According to the complaint, police recovered multiple AR-15s in the shooter’s apartment, which was described as a “sniper’s nest”: a Daniel Defense DDM4 V7 — the same rifle used by the Uvalde shooter — another made by Bravo Company Manufacturing, a third built with FosTech and Griffin Armament components, and a fourth with Centurion Arms and Sons of Liberty Gun Works components. Lowy has also alleged that the gunman had high-capacity magazines made by Daniel Defense, Magpul, SureFire, and Torkmag as well as ammunition from Federal Premium (a Vista Outdoor brand), Fiocchi, and Starline.
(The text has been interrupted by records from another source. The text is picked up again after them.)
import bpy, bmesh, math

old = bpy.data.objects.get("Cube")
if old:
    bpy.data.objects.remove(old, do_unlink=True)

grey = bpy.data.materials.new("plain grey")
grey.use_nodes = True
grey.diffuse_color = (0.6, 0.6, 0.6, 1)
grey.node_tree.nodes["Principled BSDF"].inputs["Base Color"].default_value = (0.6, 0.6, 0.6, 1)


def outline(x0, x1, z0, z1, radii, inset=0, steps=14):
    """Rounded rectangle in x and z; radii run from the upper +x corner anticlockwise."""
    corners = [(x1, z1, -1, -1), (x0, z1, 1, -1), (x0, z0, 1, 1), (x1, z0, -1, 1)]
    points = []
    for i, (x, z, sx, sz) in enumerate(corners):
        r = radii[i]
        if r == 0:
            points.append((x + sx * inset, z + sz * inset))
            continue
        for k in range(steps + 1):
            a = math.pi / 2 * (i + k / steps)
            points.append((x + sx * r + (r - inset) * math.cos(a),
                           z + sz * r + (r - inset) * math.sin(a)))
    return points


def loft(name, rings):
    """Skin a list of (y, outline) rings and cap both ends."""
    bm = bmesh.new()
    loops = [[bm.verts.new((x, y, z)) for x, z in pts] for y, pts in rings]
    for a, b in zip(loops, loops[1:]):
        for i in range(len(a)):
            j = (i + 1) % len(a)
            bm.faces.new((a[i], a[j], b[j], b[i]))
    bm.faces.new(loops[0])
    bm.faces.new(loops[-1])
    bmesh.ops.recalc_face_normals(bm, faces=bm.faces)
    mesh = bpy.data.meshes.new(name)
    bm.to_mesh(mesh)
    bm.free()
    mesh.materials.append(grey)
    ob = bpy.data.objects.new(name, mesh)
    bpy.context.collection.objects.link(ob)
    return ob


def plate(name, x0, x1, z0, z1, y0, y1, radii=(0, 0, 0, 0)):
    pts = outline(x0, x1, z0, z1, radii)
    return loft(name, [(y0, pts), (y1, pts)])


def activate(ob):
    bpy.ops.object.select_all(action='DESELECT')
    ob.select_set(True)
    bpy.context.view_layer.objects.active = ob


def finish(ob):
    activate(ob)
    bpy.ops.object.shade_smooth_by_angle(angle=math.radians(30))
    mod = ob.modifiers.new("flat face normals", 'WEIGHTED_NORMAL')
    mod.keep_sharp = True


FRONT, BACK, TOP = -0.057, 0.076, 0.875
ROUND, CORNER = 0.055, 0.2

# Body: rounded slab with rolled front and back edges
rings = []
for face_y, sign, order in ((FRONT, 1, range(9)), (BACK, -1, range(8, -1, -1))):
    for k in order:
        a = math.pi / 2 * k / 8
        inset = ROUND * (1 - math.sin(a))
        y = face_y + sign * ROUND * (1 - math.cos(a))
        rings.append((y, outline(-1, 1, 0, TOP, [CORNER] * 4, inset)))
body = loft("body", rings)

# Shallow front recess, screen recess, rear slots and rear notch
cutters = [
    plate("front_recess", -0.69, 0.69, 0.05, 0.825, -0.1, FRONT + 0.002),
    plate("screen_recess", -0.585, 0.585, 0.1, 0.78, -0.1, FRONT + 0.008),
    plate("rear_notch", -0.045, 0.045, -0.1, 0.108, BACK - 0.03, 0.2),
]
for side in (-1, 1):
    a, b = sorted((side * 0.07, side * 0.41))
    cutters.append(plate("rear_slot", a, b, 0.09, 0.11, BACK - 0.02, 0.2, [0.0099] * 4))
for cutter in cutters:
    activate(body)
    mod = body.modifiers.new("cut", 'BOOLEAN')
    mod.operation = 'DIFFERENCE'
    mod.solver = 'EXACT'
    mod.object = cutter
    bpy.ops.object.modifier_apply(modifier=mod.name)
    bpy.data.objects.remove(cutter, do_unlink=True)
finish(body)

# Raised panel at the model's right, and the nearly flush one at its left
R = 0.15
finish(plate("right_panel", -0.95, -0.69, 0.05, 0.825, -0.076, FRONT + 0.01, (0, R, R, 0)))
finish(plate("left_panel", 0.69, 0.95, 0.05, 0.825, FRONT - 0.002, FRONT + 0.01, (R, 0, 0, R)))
Each of these manufacturers is listed as a defendant in the lawsuit.
As the lawsuit alleges, “For years, these manufacturers have deceptively and unfairly marketed their assault rifles, rifle accessories, and ammunition in ways designed to appeal to the impulsive, risk-taking tendencies of civilian adolescent and post-adolescent males — the same category of consumers Defendants have watched, time after time, commit the type of mass shooting that unfolded again at the Edmund Burke School.”
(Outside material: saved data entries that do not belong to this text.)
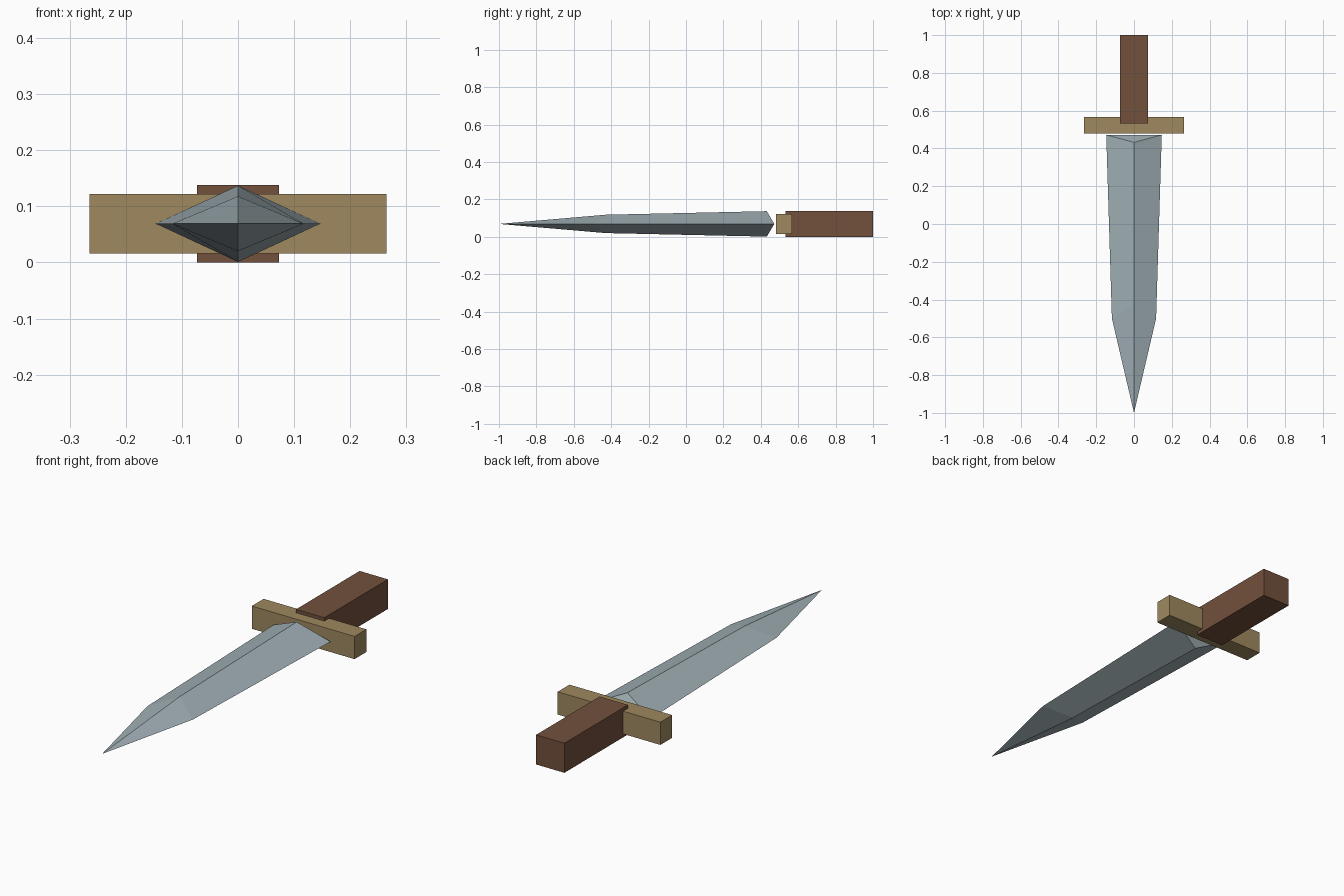
import bpy, bmesh

if "Cube" in bpy.data.objects:
    bpy.data.objects.remove(bpy.data.objects["Cube"])

MID = 0.069  # height of the dagger's centre plane


def material(name, rgb):
    m = bpy.data.materials.new(name)
    m.diffuse_color = (*rgb, 1)
    m.use_nodes = True
    m.node_tree.nodes["Principled BSDF"].inputs["Base Color"].default_value = m.diffuse_color
    return m


def finish(name, bm, mat):
    bmesh.ops.recalc_face_normals(bm, faces=bm.faces[:])
    mesh = bpy.data.meshes.new(name)
    bm.to_mesh(mesh)
    bm.free()
    mesh.materials.append(mat)
    bpy.context.collection.objects.link(bpy.data.objects.new(name, mesh))


def box(name, half_x, y0, y1, half_z, mat):
    bm = bmesh.new()
    bmesh.ops.create_cube(bm, size=1)
    for v in bm.verts:
        v.co.x *= 2 * half_x
        v.co.y = (y0 + y1) / 2 + v.co.y * (y1 - y0)
        v.co.z = MID + v.co.z * 2 * half_z
    finish(name, bm, mat)


steel = material("steel", (0.35, 0.43, 0.46))
brass = material("dull_brass", (0.345, 0.25, 0.115))
wood = material("brown_wood", (0.17, 0.081, 0.046))

# Blade: diamond sections between the tip and a wedge-shaped heel
bm = bmesh.new()


def ring(edge_x, edge_y, ridge_z, ridge_y):
    return [bm.verts.new(co) for co in (
        (edge_x, edge_y, MID), (0, ridge_y, MID + ridge_z),
        (-edge_x, edge_y, MID), (0, ridge_y, MID - ridge_z))]


tip = bm.verts.new((0, -1, MID))
shoulder = ring(0.117, -0.5, 0.049, -0.43)
heel = ring(0.147, 0.472, 0.068, 0.432)
for i in range(4):
    j = (i + 1) % 4
    bm.faces.new((tip, shoulder[i], shoulder[j]))
    bm.faces.new((shoulder[i], heel[i], heel[j], shoulder[j]))
bm.faces.new((heel[0], heel[1], heel[2]))
bm.faces.new((heel[0], heel[2], heel[3]))
finish("blade", bm, steel)

# Crossguard and grip
box("guard", 0.265, 0.48, 0.567, 0.053, brass)
box("grip", 0.073, 0.532, 1.0, 0.069, wood)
The 88-page complaint features dozens of images of the defendants’ militaristic advertisements and social media posts as part of the allegations that they “continue to intentionally and recklessly advertise, market, promote, and sell a warrior mentality that a certain subset of youths, like this Shooter who live-streamed his crime, fantasize will make them legendary.” Several marketing examples from Daniel Defense, Bravo Company Manufacturing, and Sons of Liberty Gun Works can be found in the galleries on this page.
In February 2022, the families of nine victims of the Newtown shooting reached a $73 million settlement with Remington, which owned the Bushmaster brand, for “reckless marketing tactics” “targeted to those who want to appear more intimidating, more powerful and more masculine through their use of their AR-15s.”
According to Karen Lowy’s complaint, emergency medical personnel had to resuscitate her twice before she underwent surgery, and she still requires medical care today. Her daughter, who was forced to shelter inside the school for several hours, continues to suffer emotional distress.
The lawsuit was filed in the Eastern District of Virginia, Alexandria Division, under case number 1:2023cv01338.